Data items:
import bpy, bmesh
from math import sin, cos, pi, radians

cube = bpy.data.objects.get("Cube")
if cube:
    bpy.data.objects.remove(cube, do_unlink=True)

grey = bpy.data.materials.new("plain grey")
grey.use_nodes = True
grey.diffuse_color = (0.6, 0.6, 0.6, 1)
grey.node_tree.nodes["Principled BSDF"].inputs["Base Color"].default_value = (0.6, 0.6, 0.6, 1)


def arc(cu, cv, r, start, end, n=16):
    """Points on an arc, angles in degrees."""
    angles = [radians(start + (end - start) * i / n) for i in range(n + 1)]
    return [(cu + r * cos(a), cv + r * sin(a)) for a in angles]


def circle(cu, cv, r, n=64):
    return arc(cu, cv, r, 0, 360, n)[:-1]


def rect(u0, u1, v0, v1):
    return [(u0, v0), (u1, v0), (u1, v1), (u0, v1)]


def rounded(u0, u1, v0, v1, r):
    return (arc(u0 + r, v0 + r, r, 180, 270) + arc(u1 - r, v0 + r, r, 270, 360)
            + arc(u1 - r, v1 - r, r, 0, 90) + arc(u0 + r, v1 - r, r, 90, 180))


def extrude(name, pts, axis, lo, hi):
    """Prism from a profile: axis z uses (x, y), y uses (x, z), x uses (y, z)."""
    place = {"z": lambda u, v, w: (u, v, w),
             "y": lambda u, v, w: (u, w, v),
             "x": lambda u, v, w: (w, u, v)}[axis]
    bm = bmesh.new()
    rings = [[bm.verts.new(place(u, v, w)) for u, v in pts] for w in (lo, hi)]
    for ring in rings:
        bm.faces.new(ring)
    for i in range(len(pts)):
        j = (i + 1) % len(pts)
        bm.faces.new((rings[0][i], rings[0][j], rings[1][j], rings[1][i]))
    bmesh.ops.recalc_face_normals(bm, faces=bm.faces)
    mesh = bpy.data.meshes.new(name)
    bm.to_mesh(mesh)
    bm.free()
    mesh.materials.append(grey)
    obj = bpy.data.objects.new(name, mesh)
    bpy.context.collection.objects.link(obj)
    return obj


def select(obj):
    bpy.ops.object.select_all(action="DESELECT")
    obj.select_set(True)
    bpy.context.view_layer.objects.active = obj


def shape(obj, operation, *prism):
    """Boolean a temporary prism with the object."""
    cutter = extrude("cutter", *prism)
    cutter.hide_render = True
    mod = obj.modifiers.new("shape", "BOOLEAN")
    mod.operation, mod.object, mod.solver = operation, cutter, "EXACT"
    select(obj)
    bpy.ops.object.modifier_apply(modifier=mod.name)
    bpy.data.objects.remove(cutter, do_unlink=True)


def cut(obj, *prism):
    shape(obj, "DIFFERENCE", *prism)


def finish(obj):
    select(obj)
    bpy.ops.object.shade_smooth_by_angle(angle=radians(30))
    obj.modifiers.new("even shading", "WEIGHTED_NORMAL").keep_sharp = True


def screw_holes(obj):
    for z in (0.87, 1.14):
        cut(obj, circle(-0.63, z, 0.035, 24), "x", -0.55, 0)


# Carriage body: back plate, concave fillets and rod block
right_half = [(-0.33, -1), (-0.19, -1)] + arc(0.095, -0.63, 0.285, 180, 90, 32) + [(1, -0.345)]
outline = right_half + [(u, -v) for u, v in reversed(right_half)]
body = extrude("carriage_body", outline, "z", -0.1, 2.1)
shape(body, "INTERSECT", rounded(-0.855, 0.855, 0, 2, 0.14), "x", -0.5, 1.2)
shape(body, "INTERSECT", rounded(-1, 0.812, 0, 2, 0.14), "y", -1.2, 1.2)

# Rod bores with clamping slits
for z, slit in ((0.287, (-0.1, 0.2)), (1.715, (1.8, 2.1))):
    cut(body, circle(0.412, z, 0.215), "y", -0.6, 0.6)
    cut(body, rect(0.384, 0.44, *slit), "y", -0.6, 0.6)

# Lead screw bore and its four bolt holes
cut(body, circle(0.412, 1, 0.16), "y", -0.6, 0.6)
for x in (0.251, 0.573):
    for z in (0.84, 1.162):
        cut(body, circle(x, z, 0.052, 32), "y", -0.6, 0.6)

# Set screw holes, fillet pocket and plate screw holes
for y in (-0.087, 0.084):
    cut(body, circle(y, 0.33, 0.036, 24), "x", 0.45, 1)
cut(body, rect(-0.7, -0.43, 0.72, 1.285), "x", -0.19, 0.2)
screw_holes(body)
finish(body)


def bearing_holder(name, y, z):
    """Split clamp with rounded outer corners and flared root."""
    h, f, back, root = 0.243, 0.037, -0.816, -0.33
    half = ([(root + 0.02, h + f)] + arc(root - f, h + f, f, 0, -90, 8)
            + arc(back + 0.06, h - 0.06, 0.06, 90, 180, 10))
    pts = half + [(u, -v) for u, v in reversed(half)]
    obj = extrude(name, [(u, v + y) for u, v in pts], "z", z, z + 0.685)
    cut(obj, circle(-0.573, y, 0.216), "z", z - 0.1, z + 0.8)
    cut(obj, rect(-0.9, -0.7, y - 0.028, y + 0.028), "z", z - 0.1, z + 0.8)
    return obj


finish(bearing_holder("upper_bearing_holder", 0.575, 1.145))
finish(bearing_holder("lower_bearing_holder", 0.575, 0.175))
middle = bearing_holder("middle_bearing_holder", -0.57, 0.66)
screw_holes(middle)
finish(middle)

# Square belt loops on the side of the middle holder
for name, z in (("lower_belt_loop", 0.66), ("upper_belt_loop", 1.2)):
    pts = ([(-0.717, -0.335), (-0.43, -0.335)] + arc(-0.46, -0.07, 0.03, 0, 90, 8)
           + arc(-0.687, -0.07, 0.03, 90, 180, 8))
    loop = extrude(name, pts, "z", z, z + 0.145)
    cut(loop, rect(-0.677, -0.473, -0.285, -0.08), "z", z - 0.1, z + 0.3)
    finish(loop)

# How to complete this task
Would you please reproduce the entries above word for word?

# Answer space
import bpy, bmesh
from math import sin, cos, pi, radians

cube = bpy.data.objects.get("Cube")
if cube:
    bpy.data.objects.remove(cube, do_unlink=True)

grey = bpy.data.materials.new("plain grey")
grey.use_nodes = True
grey.diffuse_color = (0.6, 0.6, 0.6, 1)
grey.node_tree.nodes["Principled BSDF"].inputs["Base Color"].default_value = (0.6, 0.6, 0.6, 1)


def arc(cu, cv, r, start, end, n=16):
    """Points on an arc, angles in degrees."""
    angles = [radians(start + (end - start) * i / n) for i in range(n + 1)]
    return [(cu + r * cos(a), cv + r * sin(a)) for a in angles]


def circle(cu, cv, r, n=64):
    return arc(cu, cv, r, 0, 360, n)[:-1]


def rect(u0, u1, v0, v1):
    return [(u0, v0), (u1, v0), (u1, v1), (u0, v1)]


def rounded(u0, u1, v0, v1, r):
    return (arc(u0 + r, v0 + r, r, 180, 270) + arc(u1 - r, v0 + r, r, 270, 360)
            + arc(u1 - r, v1 - r, r, 0, 90) + arc(u0 + r, v1 - r, r, 90, 180))


def extrude(name, pts, axis, lo, hi):
    """Prism from a profile: axis z uses (x, y), y uses (x, z), x uses (y, z)."""
    place = {"z": lambda u, v, w: (u, v, w),
             "y": lambda u, v, w: (u, w, v),
             "x": lambda u, v, w: (w, u, v)}[axis]
    bm = bmesh.new()
    rings = [[bm.verts.new(place(u, v, w)) for u, v in pts] for w in (lo, hi)]
    for ring in rings:
        bm.faces.new(ring)
    for i in range(len(pts)):
        j = (i + 1) % len(pts)
        bm.faces.new((rings[0][i], rings[0][j], rings[1][j], rings[1][i]))
    bmesh.ops.recalc_face_normals(bm, faces=bm.faces)
    mesh = bpy.data.meshes.new(name)
    bm.to_mesh(mesh)
    bm.free()
    mesh.materials.append(grey)
    obj = bpy.data.objects.new(name, mesh)
    bpy.context.collection.objects.link(obj)
    return obj


def select(obj):
    bpy.ops.object.select_all(action="DESELECT")
    obj.select_set(True)
    bpy.context.view_layer.objects.active = obj


def shape(obj, operation, *prism):
    """Boolean a temporary prism with the object."""
    cutter = extrude("cutter", *prism)
    cutter.hide_render = True
    mod = obj.modifiers.new("shape", "BOOLEAN")
    mod.operation, mod.object, mod.solver = operation, cutter, "EXACT"
    select(obj)
    bpy.ops.object.modifier_apply(modifier=mod.name)
    bpy.data.objects.remove(cutter, do_unlink=True)


def cut(obj, *prism):
    shape(obj, "DIFFERENCE", *prism)


def finish(obj):
    select(obj)
    bpy.ops.object.shade_smooth_by_angle(angle=radians(30))
    obj.modifiers.new("even shading", "WEIGHTED_NORMAL").keep_sharp = True


def screw_holes(obj):
    for z in (0.87, 1.14):
        cut(obj, circle(-0.63, z, 0.035, 24), "x", -0.55, 0)


# Carriage body: back plate, concave fillets and rod block
right_half = [(-0.33, -1), (-0.19, -1)] + arc(0.095, -0.63, 0.285, 180, 90, 32) + [(1, -0.345)]
outline = right_half + [(u, -v) for u, v in reversed(right_half)]
body = extrude("carriage_body", outline, "z", -0.1, 2.1)
shape(body, "INTERSECT", rounded(-0.855, 0.855, 0, 2, 0.14), "x", -0.5, 1.2)
shape(body, "INTERSECT", rounded(-1, 0.812, 0, 2, 0.14), "y", -1.2, 1.2)

# Rod bores with clamping slits
for z, slit in ((0.287, (-0.1, 0.2)), (1.715, (1.8, 2.1))):
    cut(body, circle(0.412, z, 0.215), "y", -0.6, 0.6)
    cut(body, rect(0.384, 0.44, *slit), "y", -0.6, 0.6)

# Lead screw bore and its four bolt holes
cut(body, circle(0.412, 1, 0.16), "y", -0.6, 0.6)
for x in (0.251, 0.573):
    for z in (0.84, 1.162):
        cut(body, circle(x, z, 0.052, 32), "y", -0.6, 0.6)

# Set screw holes, fillet pocket and plate screw holes
for y in (-0.087, 0.084):
    cut(body, circle(y, 0.33, 0.036, 24), "x", 0.45, 1)
cut(body, rect(-0.7, -0.43, 0.72, 1.285), "x", -0.19, 0.2)
screw_holes(body)
finish(body)


def bearing_holder(name, y, z):
    """Split clamp with rounded outer corners and flared root."""
    h, f, back, root = 0.243, 0.037, -0.816, -0.33
    half = ([(root + 0.02, h + f)] + arc(root - f, h + f, f, 0, -90, 8)
            + arc(back + 0.06, h - 0.06, 0.06, 90, 180, 10))
    pts = half + [(u, -v) for u, v in reversed(half)]
    obj = extrude(name, [(u, v + y) for u, v in pts], "z", z, z + 0.685)
    cut(obj, circle(-0.573, y, 0.216), "z", z - 0.1, z + 0.8)
    cut(obj, rect(-0.9, -0.7, y - 0.028, y + 0.028), "z", z - 0.1, z + 0.8)
    return obj


finish(bearing_holder("upper_bearing_holder", 0.575, 1.145))
finish(bearing_holder("lower_bearing_holder", 0.575, 0.175))
middle = bearing_holder("middle_bearing_holder", -0.57, 0.66)
screw_holes(middle)
finish(middle)

# Square belt loops on the side of the middle holder
for name, z in (("lower_belt_loop", 0.66), ("upper_belt_loop", 1.2)):
    pts = ([(-0.717, -0.335), (-0.43, -0.335)] + arc(-0.46, -0.07, 0.03, 0, 90, 8)
           + arc(-0.687, -0.07, 0.03, 90, 180, 8))
    loop = extrude(name, pts, "z", z, z + 0.145)
    cut(loop, rect(-0.677, -0.473, -0.285, -0.08), "z", z - 0.1, z + 0.3)
    finish(loop)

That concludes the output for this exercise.